What can you cut? Are you saying too much and cluttering the picture space with too many details? Is there anything extraneous that you can remove from the picture? Can you cut detracting background by moving in closer or by cropping the subject with a viewfinder?
The overall design. When composing your painting, do not think “up and down” or “side to side.” Rather, consider the depth you can create within the “cube” I’ve talked about in class—that three dimensional rectangular space that will be your painting. Then work with the overlapping forms within your vision’s periphery as part of the overall design.
Put it on and leave it alone. This rule is often mentioned to oil painters, but I’m suggesting it to painters using acrylics, too. Fussing with passages of acrylic paint can be more damaging than reworking the slower-drying oil paints.
When putting in the lights mix up thick, opaque color and put it down with simple strokes. The amount of paint on the brush and proper brush pressure is vital when applying your paint. Putting thick paint down boldly forces you to make definite decisions. Believe your first impression. Paint quickly; if you look too long, your perception may change. Be decisive. A boldly applied stroke looks right because the artist made a decision and stuck with it. Putting down a stroke and then restating it once or twice pushes the paint into the underlayer, making the color muddy. If the underpainting is too thick, scrape it off. You can lay paint over a thick area by painting the next layer even thicker.

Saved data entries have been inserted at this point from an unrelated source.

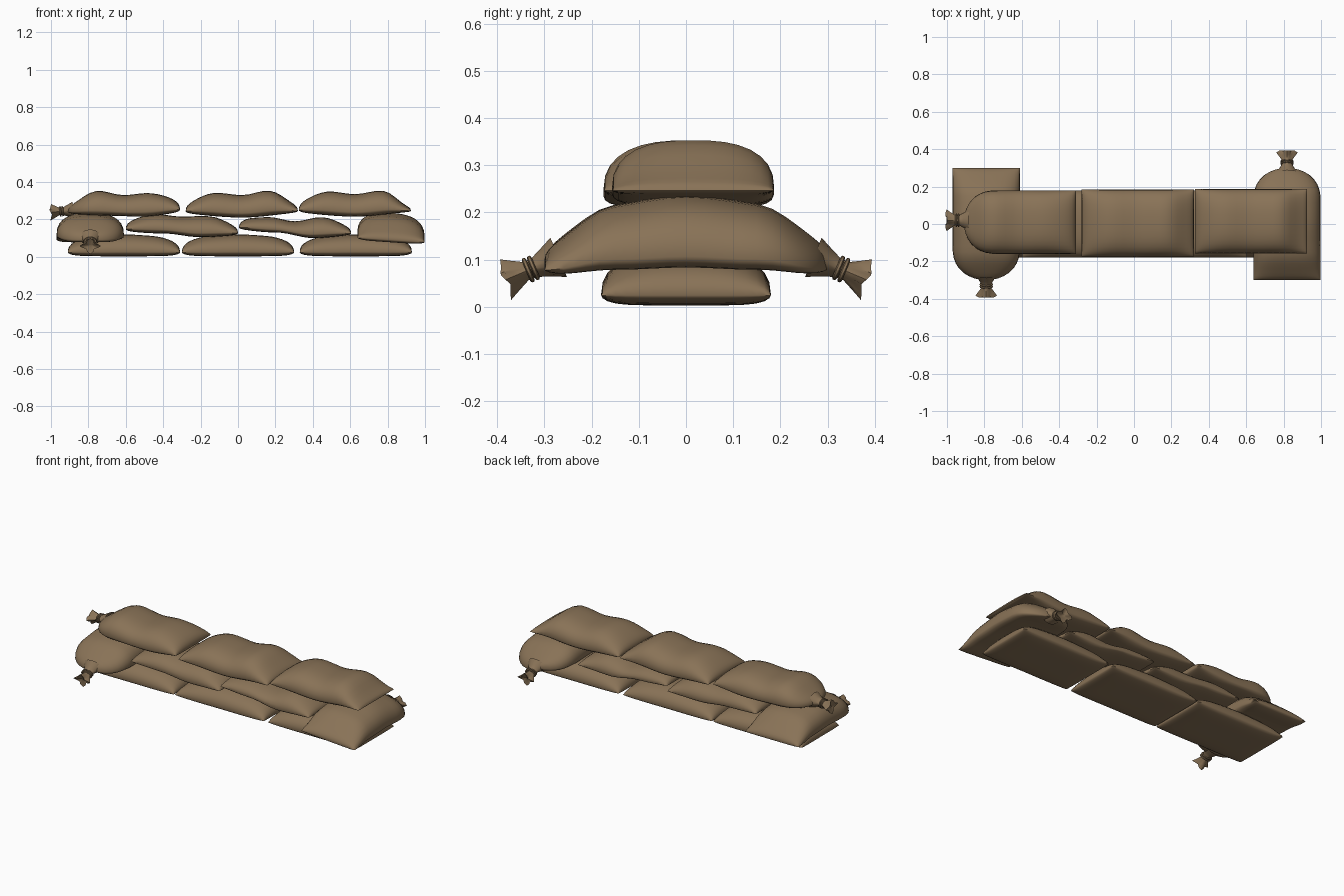
import bpy, bmesh, math
from mathutils import Vector

if "Cube" in bpy.data.objects:
    bpy.data.objects.remove(bpy.data.objects["Cube"])

burlap = bpy.data.materials.new("burlap_brown")
burlap.use_nodes = True
COLOUR = (0.25, 0.17, 0.095, 1)
burlap.diffuse_color = COLOUR
burlap.node_tree.nodes["Principled BSDF"].inputs["Base Color"].default_value = COLOUR


def finish(name, bm, x, y, turn, angle=50):
    """Turn a bmesh into a smooth, placed object."""
    bmesh.ops.recalc_face_normals(bm, faces=bm.faces)
    mesh = bpy.data.meshes.new(name)
    bm.to_mesh(mesh)
    bm.free()
    mesh.materials.append(burlap)
    mesh.shade_smooth()
    mesh.set_sharp_from_angle(angle=math.radians(angle))
    obj = bpy.data.objects.new(name, mesh)
    obj.location = (x, y, 0)
    obj.rotation_euler.z = math.radians(turn)
    bpy.context.collection.objects.link(obj)


def blend(heights, u):
    """Smooth curve through evenly spaced heights, u from -1 to 1."""
    t = (u + 1) / 2 * (len(heights) - 1)
    i = min(int(t), len(heights) - 2)
    s = (1 - math.cos((t - i) * math.pi)) / 2
    return heights[i] * (1 - s) + heights[i + 1] * s


def dome(u, v, pu, pv, root):
    return (max(0, 1 - abs(u) ** pu) * max(0, 1 - abs(v) ** pv)) ** root


def bag(name, x, y, tops, bottoms, turn=0, width=0.18, length=0.3,
        tied=False, fullness=3.5, lean=0):
    """Pillow of two domed sheets sharing a seam; a tied end is rounded."""
    bm = bmesh.new()
    for upper in (True, False):
        sheet = bmesh.ops.create_grid(bm, x_segments=24, y_segments=16, size=1)
        for vert in sheet["verts"]:
            u = math.sin(vert.co.x * math.pi / 2)
            v = math.sin(vert.co.y * math.pi / 2)
            top, bottom = blend(tops, u), blend(bottoms, u)
            seam = bottom + 0.2 * (top - bottom)
            if upper:
                z = seam + (top - seam) * dome(u, v, fullness, 2.6, 0.42)
            else:
                z = seam + (bottom - seam) * dome(u, v, 6, 6, 0.5)
            half = width
            if tied and u > 0.4:
                half *= max(0.12, (1 - ((u - 0.4) / 0.6) ** 2.5) ** 0.5)
            vert.co = (u * length, v * half, max(0.003, z + lean * v))
    bmesh.ops.remove_doubles(bm, verts=bm.verts, dist=0.0004)
    finish(name, bm, x, y, turn)


def neck(name, x, y, z, turn, droop, start=0.27):
    """Gathered neck with a ruffled mouth, bound by two cord loops."""
    bm = bmesh.new()
    axis = Vector((math.cos(droop), 0, -math.sin(droop)))
    up = Vector((math.sin(droop), 0, math.cos(droop)))
    side = Vector((0, 1, 0))
    base = Vector((start, 0, z))
    count = 16

    def ring(distance, radius, ruffle=0):
        verts = []
        for k in range(count):
            a = 2 * math.pi * k / count
            r = radius * (1 + ruffle * math.cos(4 * a))
            step = distance + ruffle * 0.02 * math.sin(3 * a)
            verts.append(bm.verts.new(base + axis * step
                         + side * (1.3 * r * math.cos(a)) + up * (r * math.sin(a))))
        return verts

    def skin(rings):
        for a, b in zip(rings, rings[1:]):
            for k in range(count):
                n = (k + 1) % count
                bm.faces.new((a[k], a[n], b[n], b[k]))

    profile = [(0, 0.045, 0), (0.03, 0.03, 0.05), (0.055, 0.019, 0.1), (0.075, 0.018, 0.1),
               (0.10, 0.027, 0.2), (0.122, 0.034, 0.3), (0.112, 0.012, 0.2)]
    rings = [ring(*p) for p in profile]
    skin(rings)
    bm.faces.new(rings[-1])
    for centre in (0.058, 0.070):
        loop = [ring(centre + 0.005 * math.cos(a), 0.023 + 0.005 * math.sin(a))
                for a in (i * math.pi / 3 for i in range(6))]
        skin(loop + loop[:1])
    finish(name, bm, x, y, turn)


# Bottom course
for label, x in (("right", -0.61), ("middle", 0), ("left", 0.63)):
    bag("bottom_bag_" + label, x, 0, (0.11, 0.115, 0.12, 0.115, 0.11), (0.003, 0.003))

# Middle course, two long bags between two crosswise bags
bag("middle_bag_right", -0.3, 0, (0.22, 0.23, 0.215, 0.22, 0.195), (0.13, 0.125, 0.105, 0.11))
bag("middle_bag_left", 0.305, 0, (0.225, 0.215, 0.19, 0.215, 0.19), (0.14, 0.13, 0.1, 0.11))
arch = (0.17, 0.222, 0.235, 0.225, 0.18)
belly = (0.07, 0.085, 0.09, 0.085, 0.07)
bag("end_bag_right", -0.79, 0, arch, belly, turn=-90, tied=True, fullness=2.6)
bag("end_bag_left", 0.818, 0, arch, belly, turn=90, tied=True, fullness=2.6, lean=0.012)
neck("end_neck_right", -0.79, 0, 0.105, -90, 0.4)
neck("end_neck_left", 0.818, 0, 0.105, 90, 0.4)

# Top course
bag("top_bag_right", -0.61, 0.01, (0.34, 0.345, 0.33, 0.357, 0.31),
    (0.23, 0.215, 0.22, 0.225), turn=180, width=0.17, tied=True, fullness=3)
neck("top_neck_right", -0.61, 0.02, 0.25, 180, 0.1)
bag("top_bag_middle", 0.02, 0.005, (0.32, 0.345, 0.33, 0.357, 0.31), (0.225, 0.21, 0.23))
bag("top_bag_left", 0.625, 0.015, (0.33, 0.352, 0.335, 0.357, 0.29),
    (0.23, 0.215, 0.235), width=0.172)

Criticize your work from afar. Step away a good distance from the canvas and decide whether some shapes and edges need more emphasis. Judge artfully from a distance, not critically with your nose against the canvas. From Leonardo da Vinci’s Treatise on Painting we learn that from a distance “…the work appears smaller, and more of it is taken in at a glance, and [any] lack of harmony or proportion in the various parts … is more readily seen.” Remember to emphasize major areas—do not stray far from your painting’s focal point. Add detail, or sharp edges at the end of the process.

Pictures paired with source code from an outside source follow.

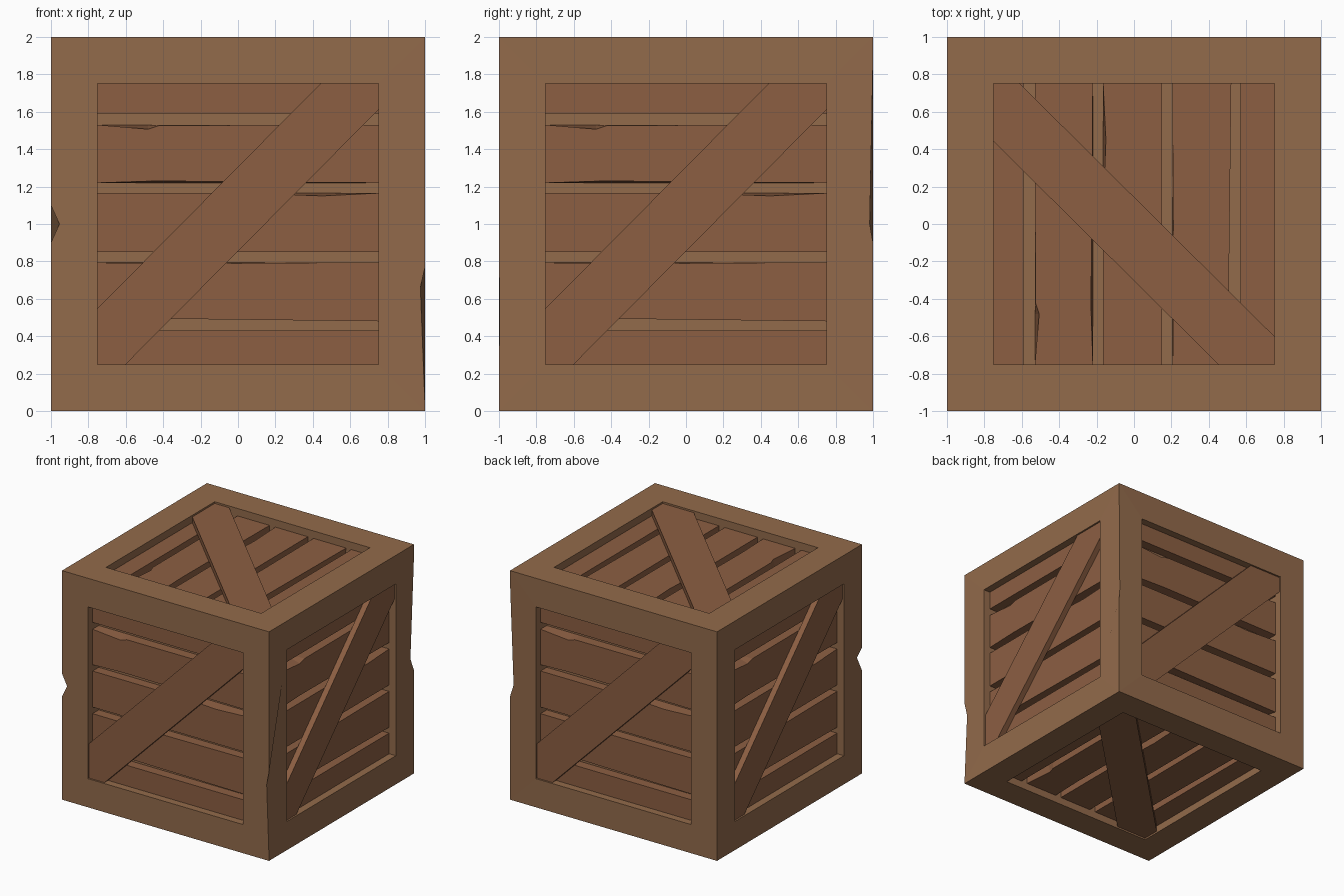
import bpy, bmesh
from math import radians
from mathutils import Matrix, Vector

if "Cube" in bpy.data.objects:
    bpy.data.objects.remove(bpy.data.objects["Cube"])


def material(name, rgb):
    m = bpy.data.materials.new(name)
    m.diffuse_color = (*rgb, 1)
    m.use_nodes = True
    m.node_tree.nodes["Principled BSDF"].inputs["Base Color"].default_value = m.diffuse_color
    return m


FRAME = material("frame_wood", (0.29, 0.145, 0.07))
PLANK = material("plank_wood", (0.262, 0.114, 0.055))
FLOOR_D, PLANK_D, BRACE_D = 0.15, 0.065, 0.015   # depths below the outer face


def finish(name, bm, mat):
    bmesh.ops.recalc_face_normals(bm, faces=bm.faces)
    me = bpy.data.meshes.new(name)
    bm.to_mesh(me)
    bm.free()
    me.materials.append(mat)
    ob = bpy.data.objects.new(name, me)
    ob.location.z = 1
    bpy.context.collection.objects.link(ob)
    return ob


# Frame: cube with every face inset and sunk
bm = bmesh.new()
bmesh.ops.create_cube(bm, size=2)
panels = bm.faces[:]
bmesh.ops.inset_individual(bm, faces=panels, thickness=0.25, use_even_offset=True)
walls = bmesh.ops.extrude_discrete_faces(bm, faces=panels)["faces"]
for f in walls:
    bmesh.ops.translate(bm, verts=f.verts, vec=-f.normal * FLOOR_D)

# Worn nicks: (corner x, corner y, heights, inward shift of the middle point)
nicks = [(-1, -1, (-0.1, 0.0, 0.1), (0.045, 0.006)),
         (1, -1, (-0.98, -0.34, -0.23), (-0.025, 0.003)),
         (1, 1, (-0.1, 0.0, 0.9), (-0.022, -0.018))]
for x, y, heights, shift in nicks:
    low = min(bm.verts, key=lambda v: (v.co - Vector((x, y, -1))).length)
    for i, h in enumerate(heights):
        edge = next(e for e in low.link_edges
                    if (e.other_vert(low).co - Vector((x, y, 1))).length < 0.01)
        new = bmesh.utils.edge_split(edge, low, 0.5)[1]
        new.co = Vector((x, y, h))
        if i == 1:
            new.co += Vector((*shift, 0))
        low = new
finish("crate_frame", bm, FRAME)


def prism(bm, front, back, d0, d1, rot):
    """Solid between a front outline and a back outline with equal point counts."""
    a = [bm.verts.new(rot @ Vector((u, -1 + d0, v))) for u, v in front]
    b = [bm.verts.new(rot @ Vector((u, -1 + d1, v))) for u, v in back]
    bm.faces.new(a)
    bm.faces.new(b[::-1])
    for i in range(len(a)):
        j = (i + 1) % len(a)
        bm.faces.new((a[i], b[i], b[j], a[j]))


# Planks: worn lower and upper front edges, straight back edges
E = 0.75
planks = [
    ([(-E, -E), (E, -E)], [(-E, -0.57), (E, -0.57)]),
    ([(-E, -0.505), (-0.35, -0.507), (E, -0.52)],
     [(-E, -0.207), (0.0, -0.21), (E, -0.205)]),
    ([(-E, -0.15), (E, -0.15)],
     [(-E, 0.165), (0.1, 0.165), (0.45, 0.15), (E, 0.165)]),
    ([(-E, 0.22), (-0.45, 0.23), (E, 0.22)],
     [(-E, 0.53), (-0.48, 0.507), (-0.42, 0.527), (E, 0.53)]),
    ([(-E, 0.59), (E, 0.59)], [(-E, E), (E, E)]),
]
brace = [(-E, -E), (-0.6, -E), (E, 0.61), (E, E), (0.44, E), (-E, -0.45)]

R = lambda deg, axis: Matrix.Rotation(radians(deg), 3, axis)
sides = {"front": R(0, 'Z'), "right": R(90, 'Z'), "back": R(180, 'Z'), "left": R(270, 'Z'),
         "top": R(-90, 'Y') @ R(90, 'Z'), "bottom": R(90, 'Y') @ R(90, 'Z')}

for side, rot in sides.items():
    bm = bmesh.new()
    for lower, upper in planks:
        front = lower + upper[::-1]
        back = [(u, lower[0][1]) for u, _ in lower] + [(u, upper[0][1]) for u, _ in upper[::-1]]
        prism(bm, front, back, PLANK_D, FLOOR_D, rot)
    finish(side + "_planks", bm, PLANK)

    # Diagonal board trimmed to the opening
    bm = bmesh.new()
    prism(bm, brace, brace, BRACE_D, PLANK_D, rot)
    finish(side + "_brace", bm, PLANK)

Impressionist Claude Monet described painting alla prima as this: “When you go out to paint, try to forget what objects you have in front of you, a tree, a field. Merely think, here is a little square of blue, here an oblong of pink, here a streak of yellow, and paint it just as it looks to you, the exact color and shape, until it gives your own naïve impression of the scene.”